YOUR OBJECTIVE> The answer must give back every line of the data exactly, with no pictures.

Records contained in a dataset
# # #

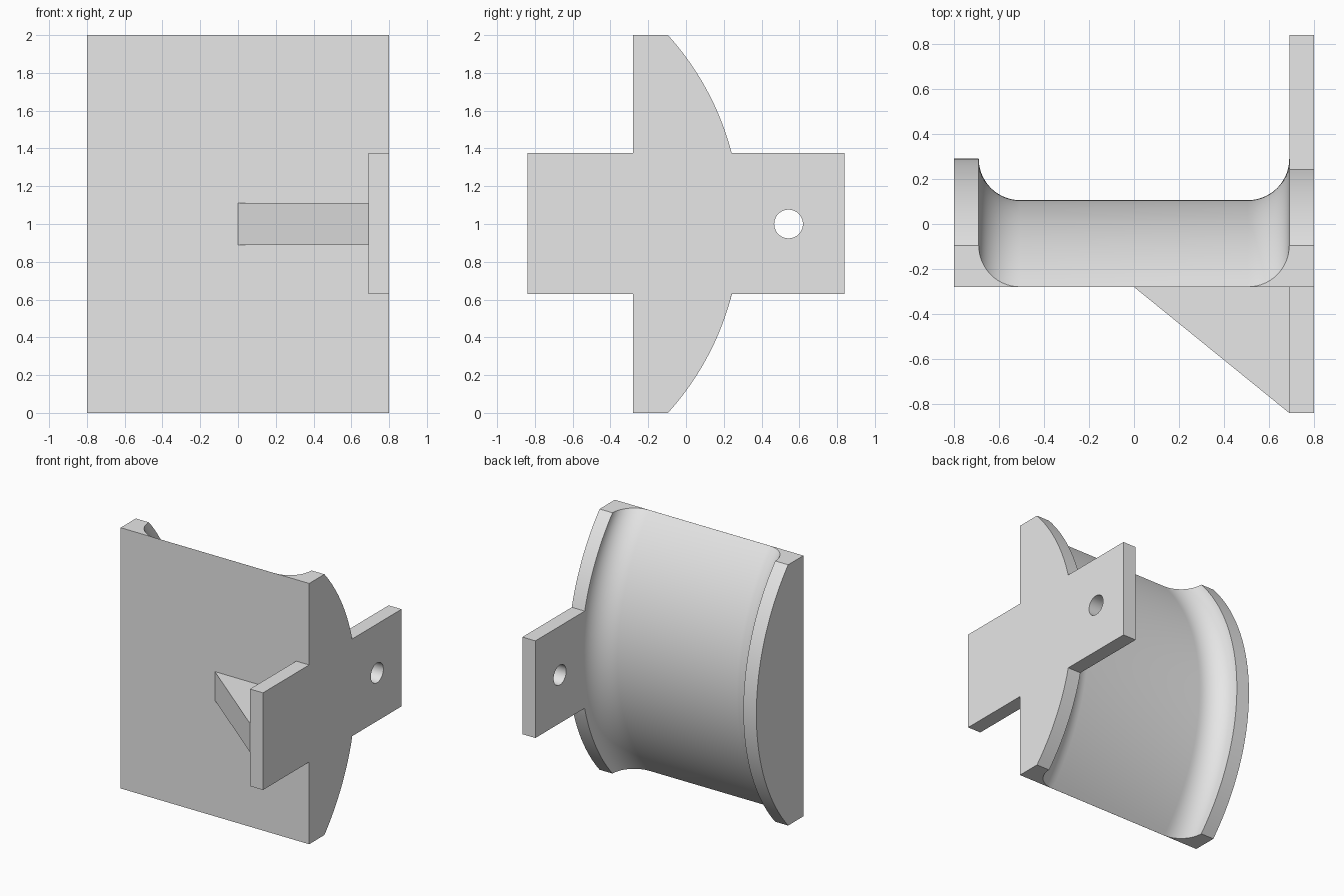
import bpy, bmesh, math

cube = bpy.data.objects.get("Cube")
if cube:
    bpy.data.objects.remove(cube, do_unlink=True)

grey = bpy.data.materials.new("plain_grey")
grey.use_nodes = True
grey.diffuse_color = (0.8, 0.8, 0.8, 1)
grey.node_tree.nodes["Principled BSDF"].inputs["Base Color"].default_value = (0.8, 0.8, 0.8, 1)

FRONT = -0.28        # flat front face
RIM = 0.29           # furthest point of the rim arc
RADIUS = 1.49        # rim arc radius
FILLET = 0.184       # groove depth and corner radius
SIDE, INNER = 0.8, 0.69
PLATE_Y, PLATE_LOW, PLATE_HIGH = 0.84, 0.63, 1.375


def rim_y(z):
    return RIM - RADIUS + math.sqrt(RADIUS ** 2 - (z - 1) ** 2)


def finish(name, bm):
    bmesh.ops.recalc_face_normals(bm, faces=bm.faces)
    mesh = bpy.data.meshes.new(name)
    bm.to_mesh(mesh)
    bm.free()
    obj = bpy.data.objects.new(name, mesh)
    bpy.context.collection.objects.link(obj)
    mesh.materials.append(grey)
    return obj


def smooth(obj):
    bpy.ops.object.select_all(action='DESELECT')
    obj.select_set(True)
    bpy.context.view_layer.objects.active = obj
    bpy.ops.object.shade_smooth_by_angle(angle=math.radians(30))


def prism(name, points, offset):
    bm = bmesh.new()
    face = bm.faces.new([bm.verts.new(p) for p in points])
    new = bmesh.ops.extrude_face_region(bm, geom=[face])["geom"]
    bmesh.ops.translate(bm, vec=offset, verts=[v for v in new if isinstance(v, bmesh.types.BMVert)])
    return finish(name, bm)


# Grooved body: a filleted channel section carried along the rim arc
steps = 14
angles = [math.pi / 2 * i / steps for i in range(steps + 1)]
left = [(-INNER + FILLET * (1 - math.cos(a)), FILLET * math.sin(a)) for a in angles]
right = [(-x, d) for x, d in reversed(left)]
section = [(-SIDE, 0)] + left + right
rows = 64
bm = bmesh.new()
back, front = [], []
for i in range(rows + 1):
    z = 2 * i / rows
    back.append([bm.verts.new((x, rim_y(z) - d, z)) for x, d in section])
    front.append([bm.verts.new((x, FRONT, z)) for x, d in section])
for i in range(rows):
    for grid in (back, front):
        for j in range(len(section) - 1):
            bm.faces.new((grid[i][j], grid[i][j + 1], grid[i + 1][j + 1], grid[i + 1][j]))
    for j in (0, -1):
        bm.faces.new((front[i][j], front[i + 1][j], back[i + 1][j], back[i][j]))
for i in (0, rows):
    for j in range(len(section) - 1):
        bm.faces.new((front[i][j], front[i][j + 1], back[i][j + 1], back[i][j]))
smooth(finish("grooved_body", bm))

# Side plate: rim-shaped flange and mounting bar in one outline
arc = [PLATE_HIGH + (2 - PLATE_HIGH) * i / 20 for i in range(21)]
upper = [(PLATE_Y, PLATE_HIGH)] + [(rim_y(z), z) for z in arc]
upper += [(FRONT, 2), (FRONT, PLATE_HIGH), (-PLATE_Y, PLATE_HIGH)]
lower = [(y, 2 - z if z != PLATE_HIGH else PLATE_LOW) for y, z in reversed(upper)]
plate = prism("side_plate", [(INNER, y, z) for y, z in upper + lower], (SIDE - INNER, 0, 0))

# Bolt hole through the bar
hole = [math.tau * i / 40 for i in range(40)]
cutter = prism("hole_cutter", [(INNER - 0.1, 0.543 + 0.076 * math.cos(a), 1 + 0.076 * math.sin(a))
                               for a in hole], (0.4, 0, 0))
cutter.hide_render = True
cut = plate.modifiers.new("bolt_hole", 'BOOLEAN')
cut.operation = 'DIFFERENCE'
cut.solver = 'EXACT'
cut.object = cutter
bpy.context.view_layer.objects.active = plate
bpy.ops.object.modifier_apply(modifier=cut.name)
bpy.data.objects.remove(cutter, do_unlink=True)
smooth(plate)

# Triangular gusset bracing the plate against the front
prism("front_gusset", [(0, FRONT, 0.89), (INNER, -PLATE_Y, 0.89), (INNER, FRONT, 0.89)], (0, 0, 0.22))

# # #

SOLUTION FOR THIS PROBLEM>
import bpy, bmesh, math

cube = bpy.data.objects.get("Cube")
if cube:
    bpy.data.objects.remove(cube, do_unlink=True)

grey = bpy.data.materials.new("plain_grey")
grey.use_nodes = True
grey.diffuse_color = (0.8, 0.8, 0.8, 1)
grey.node_tree.nodes["Principled BSDF"].inputs["Base Color"].default_value = (0.8, 0.8, 0.8, 1)

FRONT = -0.28        # flat front face
RIM = 0.29           # furthest point of the rim arc
RADIUS = 1.49        # rim arc radius
FILLET = 0.184       # groove depth and corner radius
SIDE, INNER = 0.8, 0.69
PLATE_Y, PLATE_LOW, PLATE_HIGH = 0.84, 0.63, 1.375


def rim_y(z):
    return RIM - RADIUS + math.sqrt(RADIUS ** 2 - (z - 1) ** 2)


def finish(name, bm):
    bmesh.ops.recalc_face_normals(bm, faces=bm.faces)
    mesh = bpy.data.meshes.new(name)
    bm.to_mesh(mesh)
    bm.free()
    obj = bpy.data.objects.new(name, mesh)
    bpy.context.collection.objects.link(obj)
    mesh.materials.append(grey)
    return obj


def smooth(obj):
    bpy.ops.object.select_all(action='DESELECT')
    obj.select_set(True)
    bpy.context.view_layer.objects.active = obj
    bpy.ops.object.shade_smooth_by_angle(angle=math.radians(30))


def prism(name, points, offset):
    bm = bmesh.new()
    face = bm.faces.new([bm.verts.new(p) for p in points])
    new = bmesh.ops.extrude_face_region(bm, geom=[face])["geom"]
    bmesh.ops.translate(bm, vec=offset, verts=[v for v in new if isinstance(v, bmesh.types.BMVert)])
    return finish(name, bm)


# Grooved body: a filleted channel section carried along the rim arc
steps = 14
angles = [math.pi / 2 * i / steps for i in range(steps + 1)]
left = [(-INNER + FILLET * (1 - math.cos(a)), FILLET * math.sin(a)) for a in angles]
right = [(-x, d) for x, d in reversed(left)]
section = [(-SIDE, 0)] + left + right
rows = 64
bm = bmesh.new()
back, front = [], []
for i in range(rows + 1):
    z = 2 * i / rows
    back.append([bm.verts.new((x, rim_y(z) - d, z)) for x, d in section])
    front.append([bm.verts.new((x, FRONT, z)) for x, d in section])
for i in range(rows):
    for grid in (back, front):
        for j in range(len(section) - 1):
            bm.faces.new((grid[i][j], grid[i][j + 1], grid[i + 1][j + 1], grid[i + 1][j]))
    for j in (0, -1):
        bm.faces.new((front[i][j], front[i + 1][j], back[i + 1][j], back[i][j]))
for i in (0, rows):
    for j in range(len(section) - 1):
        bm.faces.new((front[i][j], front[i][j + 1], back[i][j + 1], back[i][j]))
smooth(finish("grooved_body", bm))

# Side plate: rim-shaped flange and mounting bar in one outline
arc = [PLATE_HIGH + (2 - PLATE_HIGH) * i / 20 for i in range(21)]
upper = [(PLATE_Y, PLATE_HIGH)] + [(rim_y(z), z) for z in arc]
upper += [(FRONT, 2), (FRONT, PLATE_HIGH), (-PLATE_Y, PLATE_HIGH)]
lower = [(y, 2 - z if z != PLATE_HIGH else PLATE_LOW) for y, z in reversed(upper)]
plate = prism("side_plate", [(INNER, y, z) for y, z in upper + lower], (SIDE - INNER, 0, 0))

# Bolt hole through the bar
hole = [math.tau * i / 40 for i in range(40)]
cutter = prism("hole_cutter", [(INNER - 0.1, 0.543 + 0.076 * math.cos(a), 1 + 0.076 * math.sin(a))
                               for a in hole], (0.4, 0, 0))
cutter.hide_render = True
cut = plate.modifiers.new("bolt_hole", 'BOOLEAN')
cut.operation = 'DIFFERENCE'
cut.solver = 'EXACT'
cut.object = cutter
bpy.context.view_layer.objects.active = plate
bpy.ops.object.modifier_apply(modifier=cut.name)
bpy.data.objects.remove(cutter, do_unlink=True)
smooth(plate)

# Triangular gusset bracing the plate against the front
prism("front_gusset", [(0, FRONT, 0.89), (INNER, -PLATE_Y, 0.89), (INNER, FRONT, 0.89)], (0, 0, 0.22))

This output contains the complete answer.